- _Aim of the exercise_:
A bare number is the only acceptable answer: how many lines of these entries include "Vector"?

- _Available data_:
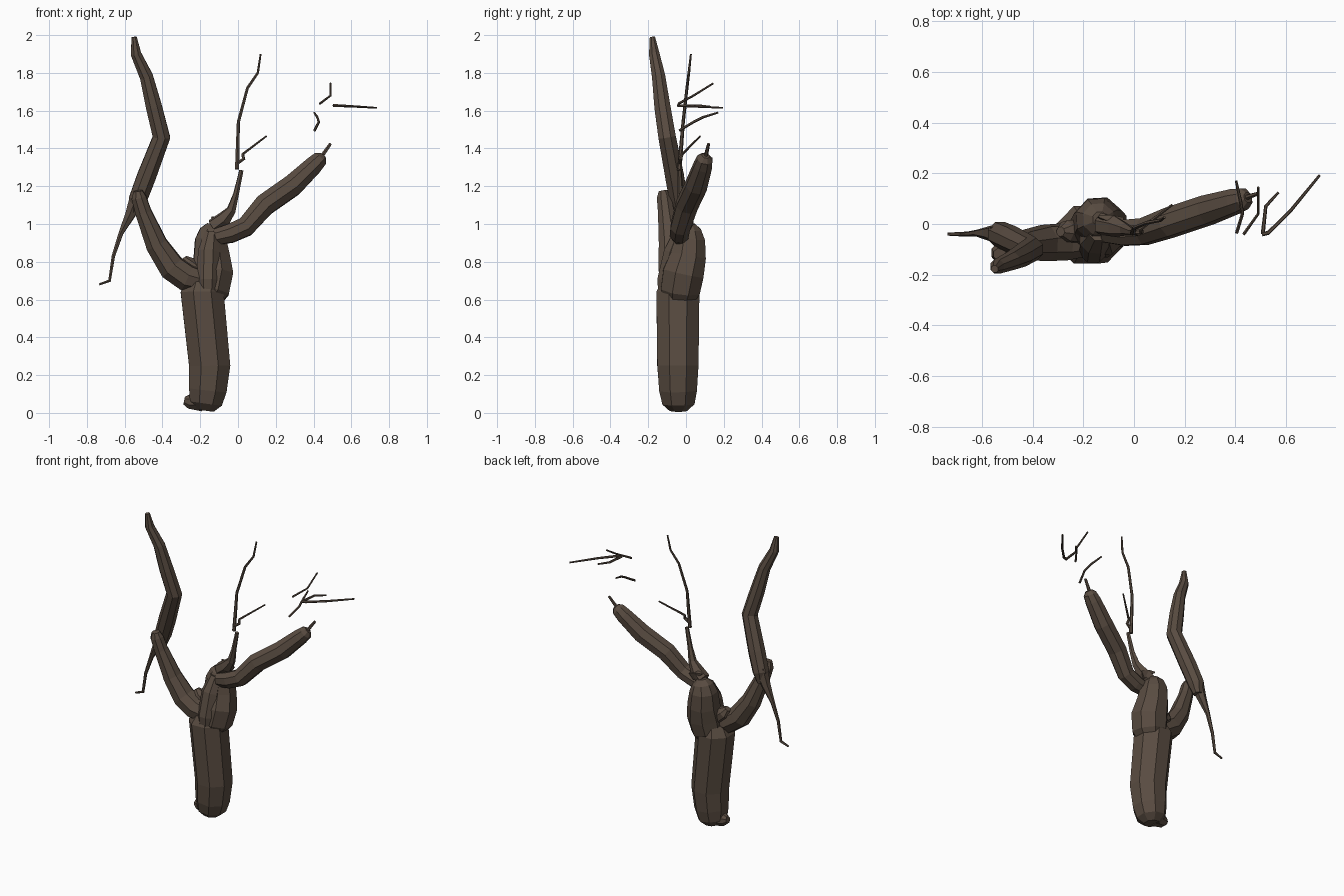
import bpy, bmesh, math
from mathutils import Vector

bark = bpy.data.materials.new("dark_brown_bark")
bark.diffuse_color = (0.100, 0.072, 0.053, 1)


def limb(name, pts, sides=8):
    """Faceted tube through (x, y, z, radius) points, capped at both ends."""
    bm = bmesh.new()
    pos = [Vector(p[:3]) for p in pts]
    side, rings = Vector((0.924, 0.383, 0)), []
    for i, c in enumerate(pos):
        a, b = pos[max(i - 1, 0)], pos[min(i + 1, len(pos) - 1)]
        t = Vector((0, 0, 0))
        if (c - a).length:
            t += (c - a).normalized()
        if (b - c).length:
            t += (b - c).normalized()
        t.normalize()
        side = (side - t * side.dot(t)).normalized()
        up = t.cross(side)
        ring = []
        for k in range(sides):
            an = math.tau * k / sides
            ring.append(bm.verts.new(c + (side * math.cos(an) + up * math.sin(an)) * pts[i][3]))
        rings.append(ring)
    for lo, hi in zip(rings, rings[1:]):
        for k in range(sides):
            j = (k + 1) % sides
            bm.faces.new((lo[k], lo[j], hi[j], hi[k]))
    bm.faces.new(rings[0][::-1])
    bm.faces.new(rings[-1])
    bmesh.ops.recalc_face_normals(bm, faces=bm.faces)
    me = bpy.data.meshes.new(name)
    bm.to_mesh(me)
    bm.free()
    me.materials.append(bark)
    ob = bpy.data.objects.new(name, me)
    bpy.context.collection.objects.link(ob)
    return ob


# Trunk with rounded foot, root knob and swollen crown
limb("trunk", [(-.175, -.04, .012, .05), (-.17, -.04, .05, .092), (-.16, -.042, .12, .108),
               (-.15, -.043, .25, .118), (-.19, -.043, .64, .123), (-.185, -.04, .70, .09)])
limb("root_knob", [(-.285, -.04, .065, .022), (-.26, -.04, .06, .04), (-.19, -.04, .06, .055)])
limb("crown", [(-.165, -.035, .60, .085), (-.15, -.03, .65, .112), (-.135, -.015, .74, .117),
               (-.14, .01, .83, .102), (-.145, .018, .92, .088), (-.14, .02, .97, .065),
               (-.135, .02, 1.0, .03)])
limb("front_bulge", [(-.16, -.10, .62, .05), (-.16, -.095, .70, .062), (-.155, -.06, .85, .062),
                     (-.14, -.03, .95, .04)])

# Left limb in two pieces
limb("left_lower_limb", [(-.17, -.065, .69, .06), (-.27, -.07, .715, .075), (-.35, -.075, .77, .074),
                         (-.43, -.085, .89, .062), (-.50, -.105, 1.06, .046),
                         (-.525, -.115, 1.14, .042), (-.53, -.12, 1.175, .026)])
limb("left_branch_collar", [(-.22, -.03, .75, .05), (-.27, -.03, .79, .045), (-.29, -.03, .82, .02)])
limb("left_upper_limb", [(-.54, -.035, 1.06, .03), (-.53, -.04, 1.13, .052), (-.485, -.06, 1.25, .054),
                         (-.405, -.10, 1.46, .05), (-.445, -.125, 1.62, .046),
                         (-.485, -.145, 1.78, .038), (-.54, -.168, 1.90, .03), (-.55, -.178, 1.99, .015)])
limb("left_hanging_twig", [(-.53, -.04, 1.15, .045), (-.57, -.037, 1.05, .03), (-.62, -.036, .95, .014),
                           (-.66, -.04, .83, .010), (-.68, -.04, .70, .009), (-.735, -.04, .68, .006)], 6)

# Right limb with broken twig at its end
limb("right_limb", [(-.12, -.03, .93, .045), (-.04, -.035, .95, .054), (.04, -.03, .985, .056),
                    (.14, .005, 1.10, .062), (.29, .055, 1.205, .062), (.40, .09, 1.31, .052),
                    (.435, .10, 1.345, .044), (.45, .105, 1.362, .022)])
limb("right_limb_twig", [(.43, .10, 1.34, .012), (.49, .12, 1.425, .008)], 6)

# Central sprout and its fine twigs
limb("sprout", [(-.13, .0, .985, .045), (-.075, -.01, 1.025, .042), (-.035, -.02, 1.075, .026),
                (-.01, -.03, 1.16, .016), (.018, -.035, 1.285, .012)], 6)
limb("sprout_spur", [(-.06, .0, 1.0, .035), (-.10, .02, 1.025, .02), (-.14, .03, 1.035, .006)], 4)

twigs = {
    "tall_twig": [(-.005, -.035, 1.29, .012), (.002, -.015, 1.54, .009), (.05, .005, 1.72, .008),
                  (.105, .015, 1.80, .007), (.12, .026, 1.90, .005)],
    "side_twig": [(-.005, -.035, 1.32, .010), (.03, -.03, 1.345, .010), (.025, -.02, 1.37, .008),
                  (.15, .075, 1.465, .005)],
    "low_loose_twig": [(.405, -.035, 1.495, .007), (.428, .04, 1.54, .007), (.42, .09, 1.565, .007),
                       (.403, .17, 1.59, .005)],
    "high_loose_twig": [(.433, -.04, 1.637, .007), (.49, .04, 1.68, .006), (.49, .145, 1.745, .005)],
    "long_loose_twig": [(.505, -.04, 1.627, .009), (.53, -.035, 1.627, .008), (.62, .055, 1.622, .007),
                        (.733, .193, 1.615, .005)],
    "short_loose_twig": [(.508, -.04, 1.627, .008), (.52, .07, 1.627, .007), (.57, .125, 1.622, .005)],
}
for name, pts in twigs.items():
    limb(name, pts, 6)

- _Task response_:
4